Once heard, Harry Belafonte will be remembered. He is a voice afire with an almost apostolic fervor. His burning needâto return to the people a sense of the magnificence of their own cultural heritage. He has been described as “America’s foremost balladeer and folk singer,” and has surely earned this distinction. While moving us through laughter and tears, he imparts a fresh sense of the reality and truth of our legends.
Most of the songs in this collection will be familiar to all, but that is as it should beâ great folk themes are immortal and timeless. However, great music demands equally great interpretation if it is to survive in our everyday lives as a living force. We think that Harry Belafonte has made this music live through his own vitality and love.
In a very real sense the singer and the song have arisen from the same earth. As a boy he wandered over the United States, to the West Indies and back again. He never forgot the music he heard along the way. It was a very real part of the good people who shared with him their food and shelter. So early in life he came to realize that folk material is a sacred trust handed down from one generation of singers to the next. He is mindful of a heavy responsibility as an artist in a great tradition. To meet this responsibility he brings to his work a tremendous variety and scope of talents: the expressive face of the actor, the mobile body of the dancer, and a fine baritone capable of both nuance and thunderous command.
Those who saw Mr. Belafonte in the Broadway production Three for Tonight will recall many of these numbers. However, this particular album brings together under one cover outstanding selections from his complete repertoire.
Surely, of all the world’s folk music none more fully reveals the soul of a people than the Negro spiritual. Take My Mother Home is the very heart of an oppressed race, a heart purified through suffering. We feel the indestructible spirit of man expressing a yearning to be free In That Great Gettin’ Up Mornin’. Noah is the voice of prophecy from the Old Testament . . . calling through the passion of a backwoods preacher.

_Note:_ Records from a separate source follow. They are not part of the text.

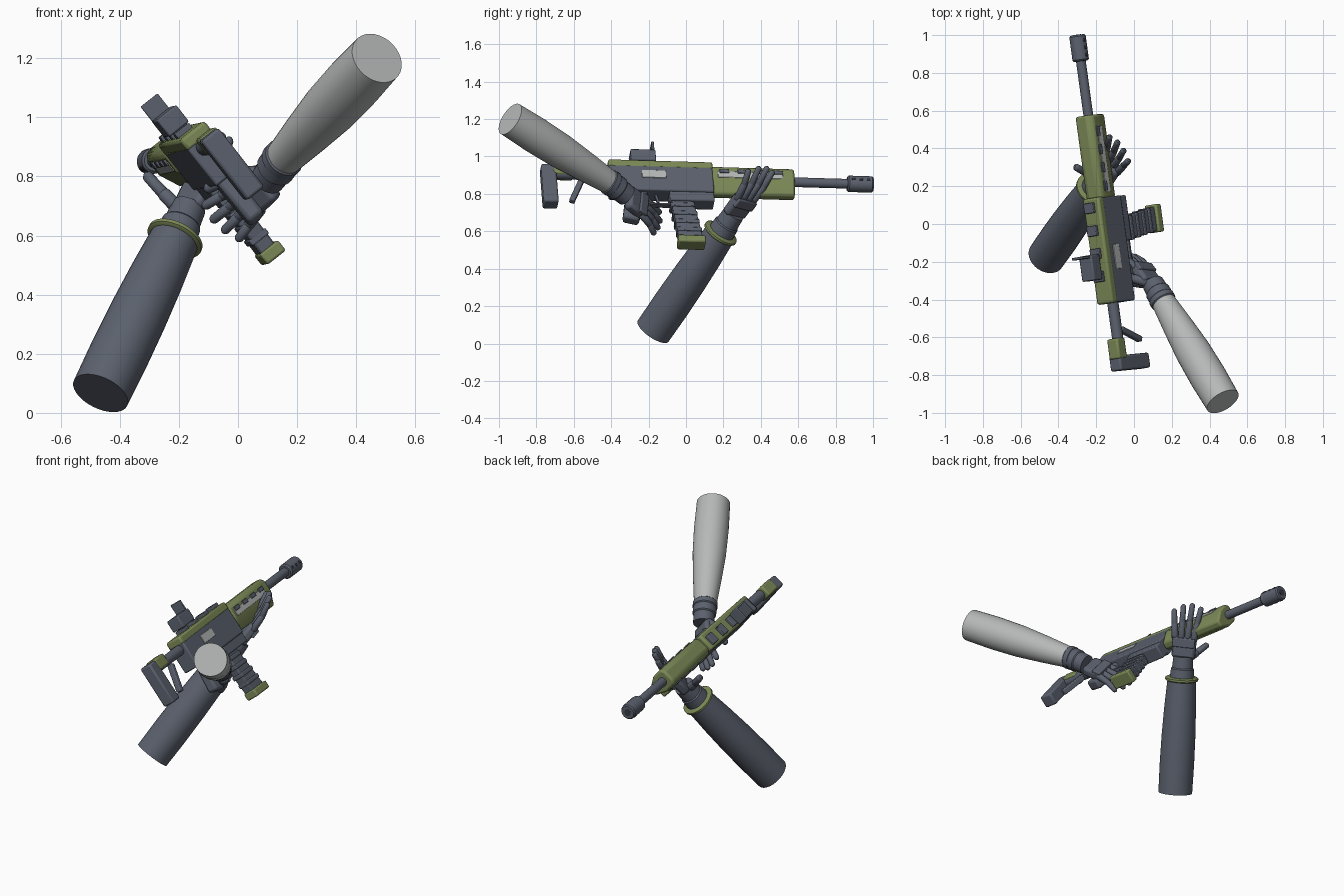
import bpy, bmesh, math
from mathutils import Vector, Matrix

cube = bpy.data.objects.get("Cube")
if cube:
    bpy.data.objects.remove(cube)


def material(name, rgb):
    m = bpy.data.materials.new(name)
    m.use_nodes = True
    m.diffuse_color = (*rgb, 1)
    bsdf = next(n for n in m.node_tree.nodes if n.type == 'BSDF_PRINCIPLED')
    bsdf.inputs["Base Color"].default_value = (*rgb, 1)
    return m


SLATE = material("slate grey", (0.105, 0.12, 0.155))
GREEN = material("olive green", (0.20, 0.25, 0.095))
LIGHT = material("light grey", (0.47, 0.48, 0.48))
DARK = material("dark grey", (0.04, 0.045, 0.06))


def frame(origin, forward, up):
    """Local axes: x right, y forward, z up."""
    f = Vector(forward).normalized()
    u = Vector(up)
    u = (u - f * u.dot(f)).normalized()
    r = f.cross(u)
    return Matrix.Translation(origin) @ Matrix((r, f, u)).transposed().to_4x4()


GUN = frame((-0.163, 0, 0.88), (-0.137, 1, -0.03), (-0.62, 0, 0.78))


def finish(name, bm, mat, world, bevel=0.0, segments=2):
    bmesh.ops.recalc_face_normals(bm, faces=bm.faces[:])
    me = bpy.data.meshes.new(name)
    bm.to_mesh(me)
    bm.free()
    me.materials.append(mat)
    me.shade_smooth()
    me.set_sharp_from_angle(angle=math.radians(35))
    ob = bpy.data.objects.new(name, me)
    bpy.context.collection.objects.link(ob)
    ob.matrix_world = world
    if bevel:
        mod = ob.modifiers.new("Bevel", 'BEVEL')
        mod.width, mod.segments = bevel, segments
    return ob


def box(name, centre, size, mat=SLATE, bevel=0.008, world=GUN, tilt=0.0):
    bm = bmesh.new()
    bmesh.ops.create_cube(bm, size=1)
    bmesh.ops.scale(bm, vec=size, verts=bm.verts)
    place = world @ Matrix.Translation(centre) @ Matrix.Rotation(tilt, 4, 'X')
    return finish(name, bm, mat, place, bevel)


def prism(name, outline, lo, hi, axis, mat=SLATE, bevel=0.008):
    """Extrude an outline along local x (outline is y,z) or y (outline is x,z)."""
    bm = bmesh.new()
    def at(p, t):
        return (t, *p) if axis == 'x' else (p[0], t, p[1])
    face = bm.faces.new([bm.verts.new(at(p, lo)) for p in outline])
    new = bmesh.ops.extrude_face_region(bm, geom=[face])["geom"]
    shift = Vector(at((0, 0), hi - lo))
    bmesh.ops.translate(bm, vec=shift, verts=[v for v in new if isinstance(v, bmesh.types.BMVert)])
    return finish(name, bm, mat, GUN, bevel)


def lathe(name, start, end, profile, mat=SLATE, world=Matrix(), sides=24):
    """Round part from start to end; profile lists (fraction, radius)."""
    a, b = Vector(start), Vector(end)
    rot = (b - a).to_track_quat('Z', 'Y').to_matrix().to_4x4()
    bm = bmesh.new()
    rings = []
    for t, r in profile:
        rings.append([bm.verts.new((r * math.cos(i * math.tau / sides),
                                    r * math.sin(i * math.tau / sides),
                                    t * (b - a).length)) for i in range(sides)])
    for p, q in zip(rings, rings[1:]):
        for i in range(sides):
            j = (i + 1) % sides
            bm.faces.new((p[i], p[j], q[j], q[i]))
    bm.faces.new(rings[0])
    bm.faces.new(rings[-1])
    return finish(name, bm, mat, world @ Matrix.Translation(a) @ rot)


def capsule(name, start, end, r, world):
    n = r * 0.7 / (Vector(end) - Vector(start)).length
    lathe(name, start, end, [(-n, r * 0.4), (-n / 2, r * 0.8), (0, r), (1, r * 0.9),
                             (1 + n / 2, r * 0.75), (1 + n, r * 0.35)], SLATE, world, 12)


# Barrel and muzzle
lathe("barrel", (0, 0.5, 0), (0, 0.9, 0), [(0, 0.026), (1, 0.026)], SLATE, GUN)
lathe("muzzle_brake", (0, 0.87, 0), (0, 1.01, 0),
      [(0, 0.036), (0.06, 0.044), (0.94, 0.044), (1, 0.038)], SLATE, GUN)
lathe("muzzle_bore", (0, 1.0, 0), (0, 1.012, 0), [(0, 0.02), (1, 0.02)], DARK, GUN)
for i in range(3):
    for side in (-1, 1):
        box("muzzle_port", (side * 0.042, 0.9 + i * 0.04, 0), (0.008, 0.018, 0.016), DARK, 0.002)

# Handguard with vented side panels
half = [(0.035, 0.06), (0.058, 0.04), (0.058, -0.03), (0.022, -0.11)]
prism("handguard", half + [(-x, z) for x, z in reversed(half)], 0.135, 0.58, 'y', GREEN, 0.012)
for side in (-1, 1):
    box("handguard_panel", (side * 0.057, 0.34, -0.008), (0.008, 0.35, 0.04), LIGHT, 0.002)
    for i in range(4):
        box("handguard_vent", (side * 0.058, 0.2 + i * 0.097, 0.012), (0.016, 0.052, 0.024), SLATE, 0.003)

# Receiver, top cover and rail blocks
box("receiver", (0, -0.14, -0.038), (0.104, 0.56, 0.165))
box("top_cover", (0, -0.14, 0.056), (0.108, 0.565, 0.05), GREEN, 0.012)
for i in range(4):
    box("rail_block", (-0.008, 0.09 - i * 0.122, 0.085), (0.062, 0.055, 0.03), SLATE, 0.004)
box("ejection_port", (0.052, -0.18, -0.015), (0.008, 0.13, 0.05), LIGHT, 0.002)
box("magazine_well", (0, 0.02, -0.14), (0.085, 0.24, 0.07))

# Sight
box("sight_body", (-0.015, -0.225, 0.138), (0.085, 0.135, 0.072), SLATE, 0.006)
box("sight_plate", (-0.02, -0.168, 0.2), (0.073, 0.014, 0.072), SLATE, 0.003)

# Magazine with ribs and base plate
prism("magazine", [(-0.1, -0.12), (0.02, -0.12), (0.045, -0.28), (0.065, -0.42),
                   (-0.065, -0.42), (-0.08, -0.28)], -0.03, 0.03, 'x')
for i in range(4):
    box("magazine_rib", (0, -0.033 + i * 0.009, -0.2 - i * 0.055), (0.072, 0.132, 0.024), SLATE, 0.005)
box("magazine_base", (0.005, 0.002, -0.435), (0.08, 0.148, 0.045), GREEN, 0.008)

# Pistol grip and trigger
prism("pistol_grip", [(-0.33, -0.1), (-0.21, -0.1), (-0.275, -0.31), (-0.36, -0.29)],
      -0.032, 0.032, 'x', SLATE, 0.015)
box("trigger", (0, -0.165, -0.145), (0.014, 0.015, 0.055), SLATE, 0.003, tilt=0.2)
box("trigger_guard", (0, -0.155, -0.185), (0.03, 0.16, 0.012), SLATE, 0.003)

# Stock
lathe("stock_tube", (0, -0.74, 0.01), (0, -0.4, 0.01), [(0, 0.03), (1, 0.03)], SLATE, GUN)
box("cheek_rest", (-0.002, -0.665, 0.025), (0.072, 0.11, 0.07), GREEN, 0.01)
box("butt_plate", (-0.006, -0.742, -0.073), (0.075, 0.08, 0.255), SLATE, 0.01)
box("stock_strut", (0, -0.595, -0.1), (0.035, 0.03, 0.17), SLATE, 0.006, tilt=-0.4)


def hand(side, wrist, tips, spread, target, reach):
    """Flat glove: palm, knuckle plate and four slightly curled fingers, index first."""
    d = Vector(tips) - Vector(wrist)
    normal = d.cross(Vector(spread))
    if normal.dot(Vector(target) - Vector(wrist)) < 0:
        normal.negate()
    world = frame(wrist, d, normal)
    right = world.to_3x3() @ Vector((1, 0, 0))
    s = 1 if right.dot(Vector(spread)) > 0 else -1
    box(side + "_palm", (0, 0.095, 0), (0.14, 0.13, 0.055), SLATE, 0.016, world)
    box(side + "_knuckle_plate", (0, 0.125, -0.025), (0.135, 0.055, 0.025), SLATE, 0.006, world)
    for i, scale in enumerate((0.92, 1, 0.94, 0.78)):
        x = s * (i - 1.5) * 0.037
        fan = s * (i - 1.5) * 0.008
        length = reach * scale
        mid = (x + fan, 0.15 + length * 0.5, 0.004)
        capsule(side + "_finger_base", (x, 0.14, -0.006), mid, 0.021, world)
        capsule(side + "_finger_tip", mid, (x + 2 * fan, 0.145 + length, 0.026), 0.018, world)


# Right arm: light sleeve, cuff rings, glove
shoulder, wrist = Vector((0.47, -0.94, 1.2)), Vector((0.152, -0.405, 0.86))
lathe("right_sleeve", shoulder, wrist,
      [(0, 0.094), (0.25, 0.098), (0.5, 0.094), (0.75, 0.08), (1, 0.063)], LIGHT, sides=32)
axis = (wrist - shoulder).normalized()
lathe("right_cuff", wrist - axis * 0.015, wrist + axis * 0.025,
      [(0, 0.064), (0.15, 0.07), (0.85, 0.07), (1, 0.064)])
hand_base = Vector((0.11, -0.33, 0.8))
lathe("right_glove_wrist", wrist, hand_base + axis * 0.02,
      [(0, 0.066), (0.5, 0.067), (0.55, 0.061), (1, 0.058)])
hand("right", hand_base, (-0.045, -0.13, 0.65), (0.7, -0.25, -0.55), (-0.1, -0.25, 0.8), 0.16)
capsule("right_thumb_base", (0.07, -0.31, 0.81), (0.0, -0.29, 0.81), 0.026, Matrix())
capsule("right_thumb_tip", (0.0, -0.29, 0.81), (-0.1, -0.24, 0.76), 0.021, Matrix())

# Left arm: dark sleeve, green band, glove
elbow, band = Vector((-0.465, -0.175, 0.067)), Vector((-0.213, 0.185, 0.59))
lathe("left_sleeve", elbow, band,
      [(0, 0.1), (0.25, 0.102), (0.5, 0.1), (0.75, 0.094), (1, 0.084)], SLATE, sides=32)
axis = (band - elbow).normalized()
lathe("left_band", band - axis * 0.012, band + axis * 0.012,
      [(0, 0.088), (0.25, 0.098), (0.75, 0.098), (1, 0.088)], GREEN, sides=32)
hand_base = Vector((-0.18, 0.235, 0.665))
lathe("left_glove_wrist", band, hand_base + axis * 0.04,
      [(0, 0.072), (0.45, 0.068), (0.5, 0.062), (1, 0.058)])
hand("left", hand_base, (-0.05, 0.43, 0.93), (0.1, -0.14, 0), (-0.21, 0.34, 0.865), 0.2)
capsule("left_thumb_base", (-0.19, 0.25, 0.68), (-0.25, 0.27, 0.74), 0.026, Matrix())
capsule("left_thumb_tip", (-0.25, 0.27, 0.74), (-0.305, 0.3, 0.8), 0.021, Matrix())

In Troubles we have a delightful transmigration, as an old New Orleans street vendor’s song is raised to a more spiritual plane.
Mr. Belafonte’s Waterboy is an entirely new interpretation of this venerable “hammer” song. Here the sound of the hammers gives way to the agonized cry of one who craves for more than just water.
A blues rhythm and a blue mood dominate Suzanne, an Old World song transplanted to our southern mountains.
Everyone who knows this singer loves the lyrical beauty of Scarlet Ribbons. Other singers have attempted this deceptively simple tune, but it remains Mr. Belafonte’s own.
Jump Down, Spin Around, a folk round from slavery days, captures the spirit of rebellious gaiety which reaffirms the fact that man’s spirit is indeed indestructible.
Many of our greatest folk songs came from the chain gangs and the prisons. Mr. Belafonte is never more moving than when expressing the tortured soul of the caged man dreaming of his Sylvie.
In Matilda we are taken to Jamaica whereâto a calypso beatâwe hear the serio-comic tale of a lover betrayed.
The fact that Mr. Belafonte has chosen to include the contemporary Unchained Melody in this album demonstrates that creation of songs with integrity is an unending process. His sensitive rendition of this number is convincing proof that it belongs.
We who have long awaited this album are convinced that it contains an imperishable record of some of the best of Harry Belafonte âthe greatest folk artist of our time.
William Attaway Author of several novels and screenplays, Mr. Attaway is currently writing scripts for television.
Copyright 1956, Radio Corporation of America Norman Luboff appears by courtesy of Columbia Rccords.
|Side A||Side B|
|TROUBLES||SCARLET RIBBONS (For Her Hair)|
|SUZANNE (Every Night when the Sun Goes Down)||IN THAT GREAT GETTIN’ UP MORNIN’|
|TAKE MY MOTHER HOME||JUMP DOWN, SPIN AROUND|